» ASSIGNED TASK: Reproduce the entries that follow exactly, dropping each image.

» DATA RECORDS:
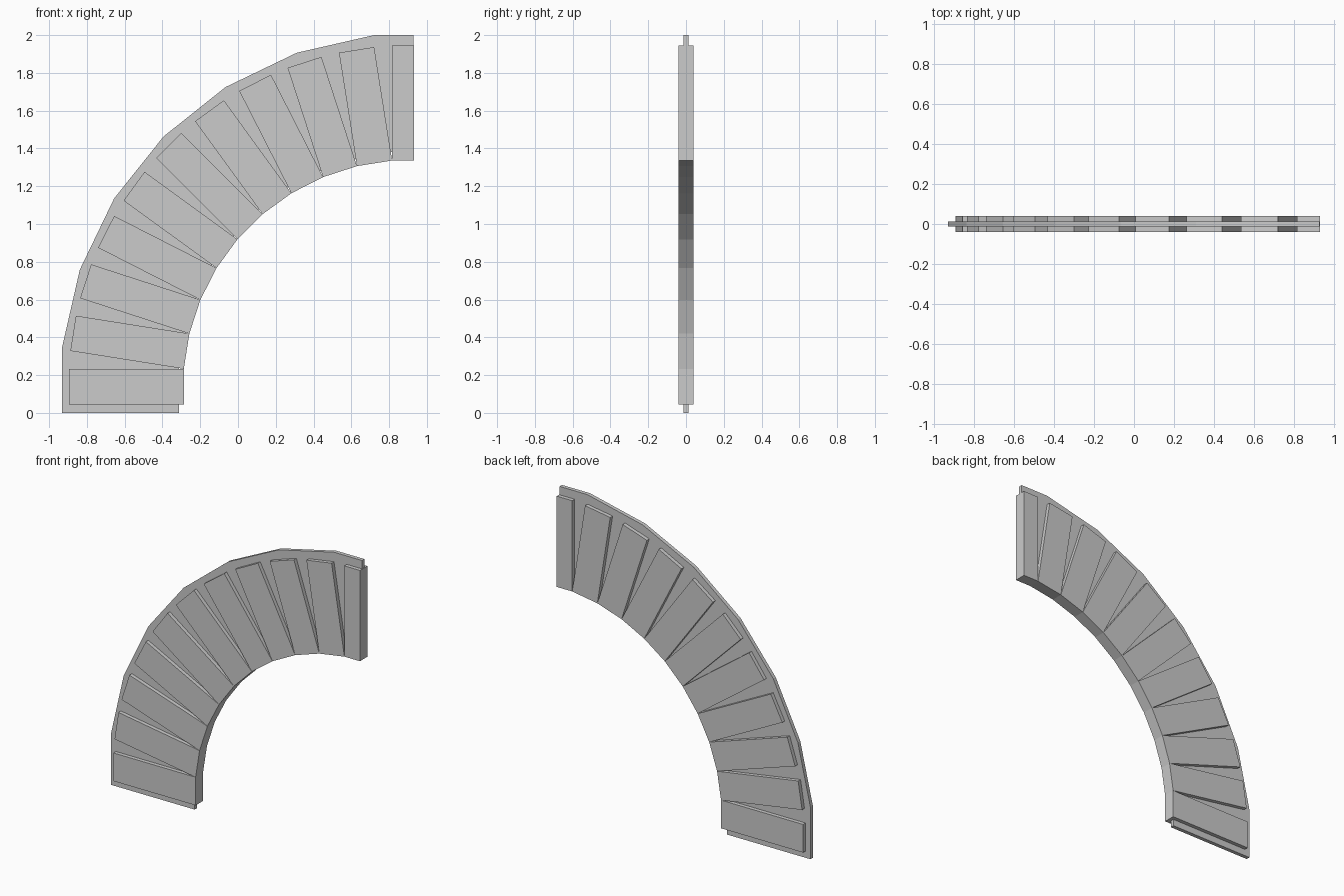
import bpy
from math import cos, sin, tan, radians

if "Cube" in bpy.data.objects:
    bpy.data.objects.remove(bpy.data.objects["Cube"])


def prism(name, pts, half):
    """Extrude an (x, z) outline to y = -half .. half."""
    n = len(pts)
    verts = [(x, y, z) for y in (-half, half) for x, z in pts]
    faces = [tuple(range(n)), tuple(range(2 * n - 1, n - 1, -1))]
    faces += [(i, i + n, (i + 1) % n + n, (i + 1) % n) for i in range(n)]
    area = sum(pts[i][0] * pts[(i + 1) % n][1] - pts[(i + 1) % n][0] * pts[i][1]
               for i in range(n))
    if area < 0:
        faces = [f[::-1] for f in faces]
    mesh = bpy.data.meshes.new(name)
    mesh.from_pydata(verts, [], faces)
    obj = bpy.data.objects.new(name, mesh)
    bpy.context.collection.objects.link(obj)
    return obj


CZ = 0.139       # height of the arch centre
END = 0.931      # flat right-hand end


# Thin backing plate: seven-segment quarter arch with straight ends
def arc(apothem, cx=0.93):
    step = 90 / 7
    r = apothem / cos(radians(step / 2))
    angles = [radians(step * (k + 0.5)) for k in range(7)]
    pts = [(cx - r * cos(a), CZ + r * sin(a)) for a in angles]
    return [(cx - apothem, 0)] + pts + [(END - 0.003, CZ + apothem)]


prism("backing_plate", arc(1.861) + arc(1.242)[::-1], 0.013)

# Arch stones: rectangular blocks fanned every 9 degrees, touching at the inside
CX, INNER, OUTER = 0.91, 1.197, 1.805
HALF = INNER * tan(radians(4.5))
for k in range(11):
    a = radians(9 * k)
    right = HALF if k < 10 else END - CX   # last stone is cut by the end plane
    pts = []
    for r, t in ((INNER, -HALF), (INNER, right), (OUTER, right), (OUTER, -HALF)):
        pts.append((CX - r * cos(a) + t * sin(a), CZ + r * sin(a) + t * cos(a)))
    prism(f"arch_stone_{k + 1}", pts, 0.039)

» RESPONSE:
import bpy
from math import cos, sin, tan, radians

if "Cube" in bpy.data.objects:
    bpy.data.objects.remove(bpy.data.objects["Cube"])


def prism(name, pts, half):
    """Extrude an (x, z) outline to y = -half .. half."""
    n = len(pts)
    verts = [(x, y, z) for y in (-half, half) for x, z in pts]
    faces = [tuple(range(n)), tuple(range(2 * n - 1, n - 1, -1))]
    faces += [(i, i + n, (i + 1) % n + n, (i + 1) % n) for i in range(n)]
    area = sum(pts[i][0] * pts[(i + 1) % n][1] - pts[(i + 1) % n][0] * pts[i][1]
               for i in range(n))
    if area < 0:
        faces = [f[::-1] for f in faces]
    mesh = bpy.data.meshes.new(name)
    mesh.from_pydata(verts, [], faces)
    obj = bpy.data.objects.new(name, mesh)
    bpy.context.collection.objects.link(obj)
    return obj


CZ = 0.139       # height of the arch centre
END = 0.931      # flat right-hand end


# Thin backing plate: seven-segment quarter arch with straight ends
def arc(apothem, cx=0.93):
    step = 90 / 7
    r = apothem / cos(radians(step / 2))
    angles = [radians(step * (k + 0.5)) for k in range(7)]
    pts = [(cx - r * cos(a), CZ + r * sin(a)) for a in angles]
    return [(cx - apothem, 0)] + pts + [(END - 0.003, CZ + apothem)]


prism("backing_plate", arc(1.861) + arc(1.242)[::-1], 0.013)

# Arch stones: rectangular blocks fanned every 9 degrees, touching at the inside
CX, INNER, OUTER = 0.91, 1.197, 1.805
HALF = INNER * tan(radians(4.5))
for k in range(11):
    a = radians(9 * k)
    right = HALF if k < 10 else END - CX   # last stone is cut by the end plane
    pts = []
    for r, t in ((INNER, -HALF), (INNER, right), (OUTER, right), (OUTER, -HALF)):
        pts.append((CX - r * cos(a) + t * sin(a), CZ + r * sin(a) + t * cos(a)))
    prism(f"arch_stone_{k + 1}", pts, 0.039)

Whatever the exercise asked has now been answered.